HENK00003U English - Free topic 3: The American Century: Multidisciplinary Perspectives

Volume 2018/2019

The term, “the American Century,” was coined by Henry Luce, the publisher of popular American magazines such as Time. He wrote, “American jazz, Hollywood movies, American slang, American machines and patented products, are in fact the only things that every community in the world, from Zanzibar to Hamburg, recognized in common. Blindly, unintentionally, accidentally and really in spite of ourselves, we are already a world power in all the trivial ways – in very human ways. But there is a great deal more than that. America is already the intellectual, scientific and artistic capital of the world.” (Henry Luce, 1941).


In this course, we will look at twentieth century America and the ways in which it developed in literary, historical and political terms. How and in what ways did the American Century come about? How did it manifest itself? How was it discussed by American intellectuals, and how was it represented by American artists and writers? Has the American Century now ended, and are other superpowers, especially China, about to take over as hegemonic power(s) in the twenty-first century?
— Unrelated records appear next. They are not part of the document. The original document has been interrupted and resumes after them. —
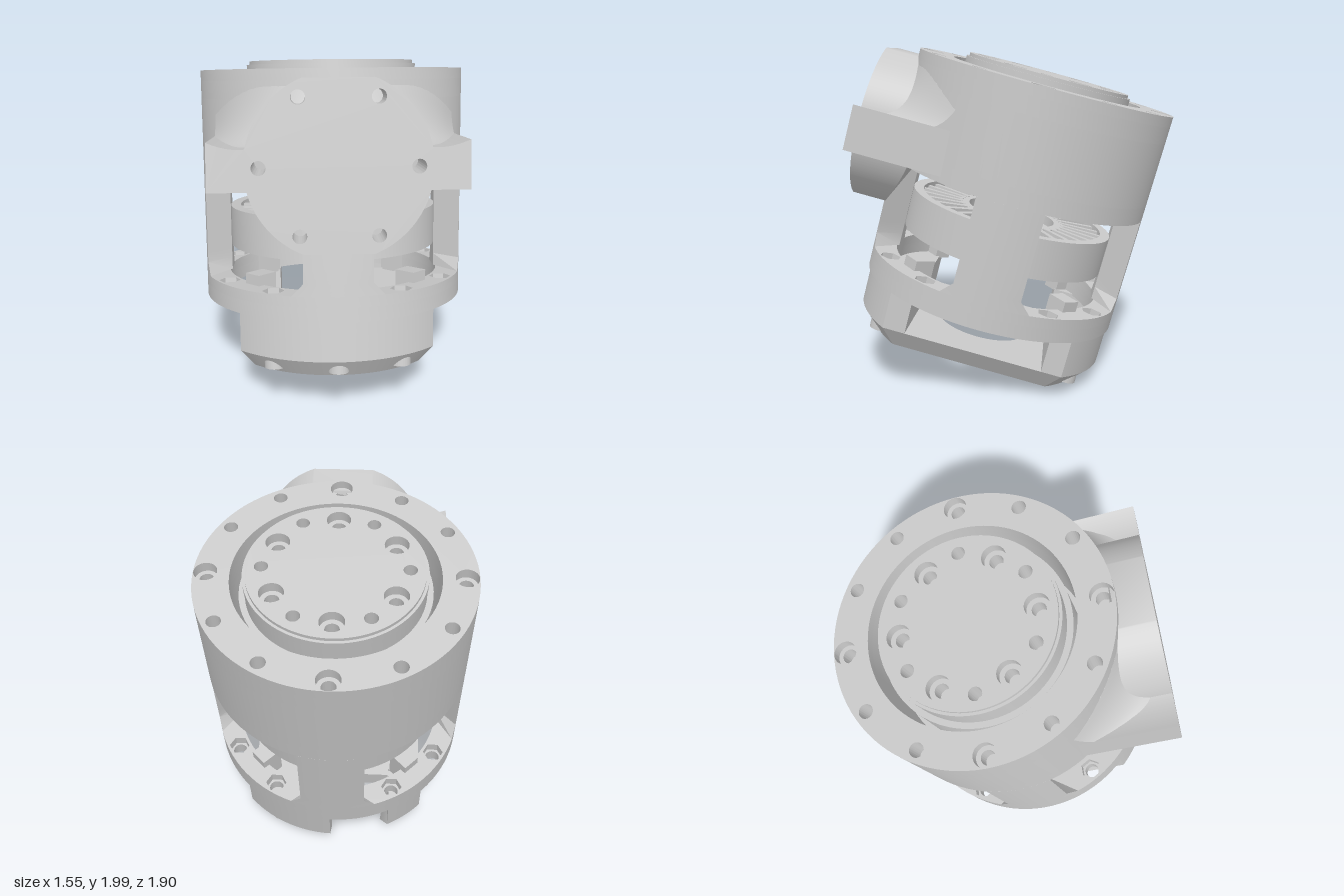
import * as THREE from 'three';
import { toCreasedNormals } from 'three/addons/utils/BufferGeometryUtils.js';

const metal = new THREE.MeshStandardMaterial({ color: 0xcacaca });
metal.name = 'light grey metal';
const PI = Math.PI;

export function createModel() {
  const model = new THREE.Group();
  model.name = 'tiltedActuator';
  // Everything is built upright around the y axis, then the whole body leans back
  const body = new THREE.Group();
  body.name = 'actuatorBody';
  body.position.z = 0.273;
  const tilt = new THREE.Group();
  tilt.name = 'tilt';
  tilt.rotation.x = -PI / 12;
  tilt.add(body);
  model.add(tilt);

  function add(name, geo) {
    const mesh = new THREE.Mesh(geo, metal);
    mesh.name = name;
    body.add(mesh);
    return mesh;
  }

  // Move every vertex by a rule, then smooth with sharp edges kept
  function bend(geo, rule) {
    const p = geo.attributes.position, v = new THREE.Vector3();
    for (let i = 0; i < p.count; i++) {
      v.fromBufferAttribute(p, i);
      rule(v);
      p.setXYZ(i, v.x, v.y, v.z);
    }
    return toCreasedNormals(geo, 0.5);
  }

  // Flat outline raised from y0 to y1 (shape y points to the back)
  function slab(name, shape, y0, y1, rule = () => {}, steps = 1) {
    const geo = new THREE.ExtrudeGeometry(shape, { depth: y1 - y0, steps, bevelEnabled: false, curveSegments: 48 });
    geo.rotateX(-PI / 2).translate(0, y0, 0);
    return add(name, bend(geo, rule));
  }

  const hole = (x, y, r) => new THREE.Path().absarc(x, y, r, 0, 2 * PI, true);
  function hexHole(x, y, r) {
    const pts = [];
    for (let i = 0; i < 6; i++) pts.push(new THREE.Vector2(x + r * Math.cos((i * PI) / 3), y - r * Math.sin((i * PI) / 3)));
    return new THREE.Path(pts);
  }
  function disc(r, inner = 0) {
    const s = new THREE.Shape().absarc(0, 0, r, 0, 2 * PI, false);
    if (inner) s.holes.push(hole(0, 0, inner));
    return s;
  }
  function ringHoles(shape, count, ringR, sizeAt, start = 0, make = hole) {
    for (let i = 0; i < count; i++) {
      const a = start + (i * 2 * PI) / count;
      shape.holes.push(make(Math.cos(a) * ringR, Math.sin(a) * ringR, sizeAt(i)));
    }
    return shape;
  }
  const cylinder = (r, y0, y1, x = 0, z = 0) =>
    new THREE.CylinderGeometry(r, r, y1 - y0, r > 0.1 ? 64 : 20).translate(x, (y0 + y1) / 2, z);

  // Upper housing with bolt holes; four of them counterbored
  const R = 0.775;
  slab('housingTop', ringHoles(disc(R, 0.575), 12, 0.708, i => (i % 3 ? 0.04 : 0.065)), 1.73, 1.79);
  slab('housingBoltLayer', ringHoles(disc(R, 0.575), 12, 0.708, () => 0.04), 1.63, 1.73);
  slab('housingWall', disc(R, 0.575), 1.25, 1.63);
  slab('housingLowerEdge', ringHoles(disc(R, 0.575), 12, 0.67, () => 0.04, PI / 12), 1.15, 1.25);

  // Four pillars between the windows, flared at the foot
  const pillar = new THREE.Shape().absarc(0, 0, R, PI / 2 - 0.245, PI / 2 + 0.245, false);
  pillar.lineTo(-0.057, 0.62).lineTo(0.057, 0.62).closePath();
  for (let i = 0; i < 4; i++) {
    slab('housingPillar', pillar, 0.59, 1.15, v => {
      if (v.y > 0.6) return;
      const r = Math.hypot(v.x, v.z), a = Math.atan2(v.x, -v.z) * 1.35;
      v.x = r * Math.sin(a);
      v.z = -r * Math.cos(a);
    }, 8).rotation.y = (i * PI) / 2;
  }

  // Lower flange with hexagonal nut pockets
  slab('lowerFlange', ringHoles(disc(R, 0.635), 12, 0.705, () => 0.042), 0.45, 0.53);
  slab('flangeNutPockets', ringHoles(disc(R, 0.635), 12, 0.705, () => 0.062, 0, hexHole), 0.53, 0.59);

  // Output disc with two bolt patterns
  const face = (r, big) => ringHoles(ringHoles(disc(r), 6, 0.378, () => big, PI / 6), 6, 0.4, () => 0.038);
  slab('outputFace', face(0.487, 0.068), 1.78, 1.84);
  slab('outputFaceLower', face(0.5, 0.04), 1.68, 1.78);
  slab('outputRim', disc(0.503, 0.487), 1.78, 1.82);
  add('outputCore', cylinder(0.535, 1.3, 1.68));
  add('outputBase', cylinder(0.572, 1.2, 1.3));

  // Screw heads hanging below the output base
  for (let i = 0; i < 12; i++) {
    const a = (i * PI) / 6 + PI / 12;
    add('screwHead', cylinder(0.045, 1.15, 1.21, 0.52 * Math.cos(a), 0.52 * Math.sin(a)));
  }

  // Motor drum with radial fins
  slab('drumRing', disc(0.62, 0.56), 0.75, 0.985);
  add('drumWeb', cylinder(0.565, 0.83, 0.91));
  add('drumCore', cylinder(0.18, 0.75, 1.2));
  slab('finRing', disc(0.33, 0.27), 0.77, 0.965);
  for (let i = 0; i < 32; i++) {
    const fin = add('drumFin', new THREE.BoxGeometry(0.26, 0.2, 0.035).translate(0.44, 0.867, 0));
    fin.rotation.y = (i * PI) / 16;
  }

  // Low lugs on the inner edge of the flange at the windows
  for (let i = 0; i < 4; i++) {
    const lug = add('flangeLug', new THREE.BoxGeometry(0.13, 0.2, 0.11).translate(0.605, 0.55, 0));
    lug.rotation.y = PI / 4 + (i * PI) / 2;
  }

  // Base floor: a disc cut flat at both sides, with bore and rear notch
  const rb = 0.76, half = 0.545, corner = Math.acos(half / rb);
  const notchA = Math.acos(0.02 / rb), notchB = Math.acos(-0.34 / rb);
  const floor = new THREE.Shape()
    .absarc(0, 0, rb, corner, notchA, false)
    .lineTo(0.02, 0.32).lineTo(-0.34, 0.32)
    .absarc(0, 0, rb, notchB, PI - corner, false)
    .absarc(0, 0, rb, PI + corner, 2 * PI - corner, false);
  floor.closePath();
  floor.holes.push(hole(0, 0, 0.28));
  const chamfer = v => {
    const r = Math.hypot(v.x, v.z);
    if (v.y < 0.12 && r > 0.7) {
      v.x *= 0.66 / r;
      v.z *= 0.66 / r;
    }
  };
  slab('baseFloor', floor, 0.115, 0.225, chamfer);

  // Upright blocks joining the base floor to the flange
  function block(name, a0, a1, inner) {
    const s = new THREE.Shape().absarc(0, 0, rb, a0, a1, false);
    s.lineTo(rb * Math.cos(a1), inner).lineTo(rb * Math.cos(a0), inner).closePath();
    slab(name, s, 0.225, 0.46);
  }
  block('baseFrontBlock', PI + corner, 2 * PI - corner, -0.4);
  block('baseBackBlock', corner, notchA, 0.41);
  block('baseBackBlock', notchB, PI - corner, 0.41);

  // Screw sockets set into the base chamfer
  for (const a of [-0.55, 0, 0.55]) {
    const mesh = slab('baseSocket', disc(0.058, 0.038), 0.145, 0.225);
    mesh.position.set(0.675 * Math.sin(a), 0, 0.675 * Math.cos(a));
    if (a > 0) {
      const back = mesh.clone();
      back.position.z *= -1;
      body.add(back);
    }
  }

  // Front mounting boss: clipped round plate with side wings, its back following the housing
  const rp = 0.475, clip = 1.184, up = 0.2, down = 0.255;
  const boss = new THREE.Shape();
  boss.moveTo(0.66, -0.12).lineTo(0.655, 0.13)
    .quadraticCurveTo(0.55, 0.085, rp * Math.cos(up), rp * Math.sin(up))
    .absarc(0, 0, rp, up, clip, false)
    .absarc(0, 0, rp, PI - clip, PI - up, false)
    .quadraticCurveTo(-0.55, 0.085, -0.655, 0.13).lineTo(-0.66, -0.12)
    .absarc(0, 0, rp, PI + down, PI + clip, false)
    .absarc(0, 0, rp, 2 * PI - clip, 2 * PI - down, false);
  boss.closePath();
  ringHoles(boss, 6, 0.4, () => 0.037);
  const bossGeo = new THREE.ExtrudeGeometry(boss, { depth: 1, bevelEnabled: false, curveSegments: 32 });
  add('mountingBoss', bend(bossGeo, v => {
    v.z = v.z > 0.5 ? 0.948 : Math.sqrt(0.592 - v.x * v.x);
    v.y += 1.302;
  }));

  // Concave blend from the wings up into the housing, lower towards the wing tips
  const blend = new THREE.Shape();
  blend.moveTo(-0.005, 1.36).lineTo(0.25, 1.36).lineTo(0.25, 1.39);
  blend.quadraticCurveTo(0.06, 1.42, 0, 1.7);
  blend.lineTo(-0.005, 1.7).closePath();
  const blendGeo = new THREE.ExtrudeGeometry(blend, { depth: 1.31, steps: 32, bevelEnabled: false, curveSegments: 10 });
  add('wingBlend', bend(blendGeo, v => {
    const d = v.x, x = 0.655 - v.z;
    v.x = x;
    v.y = 1.36 + (v.y - 1.36) * (1 - 0.45 * Math.max(0, (Math.abs(x) - 0.35) / 0.305) ** 2);
    v.z = Math.min(0.94, Math.sqrt(R * R - x * x) + d);
  }));

  return model;
}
These are among the main questions to be asked and debated throughout the course.

The course will possibly include (subject to change):

Lecture: The US at the turn of the 19th century

Engerom seminar: Women’s Literature at the Turn of the Century

Readings: C. Perkins Gilman, “The Yellow Wallpaper,” 1892 and K. Chopin, “The Story of an Hour,” 1894; S.M. Gilbert, "Literary Paternity"


Lecture: The US in the 1920s and ‘30s

Engerom seminar: Disillusionment

Readings: F. Scott Fitzgerald, The Great Gatsby, 1925; L. Wilson, Modernism, 2007, pp. 69-96                   


Lecture: Civil rights

Engerom seminar: African American Literature

Readings: L. Hansberry, A Raisin in the Sun, 1959 (drama)


Lecture and Engerom Seminar: Postmodern American Literature

Readings: P. Auster, The New York Trilogy, 1987


Lecture: Trump: Deregulating the administrative state and the loss of US ‘Soft Power’ abroad

Engerom seminar: Multicultural America

Readings: G. Anzuldúa, “How to Tame a Wild Tongue,” in Borderlands/La Frontera, 1987

Learning Targets
Students should develop general skills in:
• Applying theories, methods and tools of relevance to the study of American twentieth-century literature and culture
• Discussing opposing interpretations of events and debates concerning American twentieth-century history and culture;
• Identifying, analyzing and understanding the major issues of importance to the study of American twentieth-century literature and culture.
• Choosing a relevant topic within American twentieth-century on which to focus their written and oral contribution at the student conference following the course;
• Helping organize and plan this conference;
• Disseminating the knowledge they have acquired during the course to their peers, including students in another area of study than their own;

The course consists of two weekly double sessions (that is, 4 hrs per week):
1. a lecture series given partly by staff from Engerom and Saxo and partly by invited speakers attended by students from both departments
2. a seminar for Engerom students focusing principally on literary and cultural aspects of ‘The American Century’. A similar seminar series focusing on the historical, political and legal aspects will be offered at SAXO.
This course only leads to exams Free Topic 1, Free Topic 2 and Free Topic 3.
  • Category
  • Hours
  • Class Instruction
  • 56
  • Preparation
  • 353,5
  • Total
  • 409,5
Type of assessment
Portfolio, A joint portfolio for both courses uploaded in digital exam: Deadline January 9th 2019
Exam form: a portfolio consisting of
• A power point presentation at a joint SAXO and Engerom student conference based on a synopsis and bibliography (3- 5 pages) The synopsis must be handed in in week 46 and the conference will take place at the end of term; counts as ½ of the final grade.
• Final essay (11-15 pages) on set question(s) to be uploaded by week 22; counts as ½ of the final grade.
Exam registration requirements

This course only leads to exams Free Topic 1, Free Topic 2 and Free Topic 3.

Criteria for exam assesment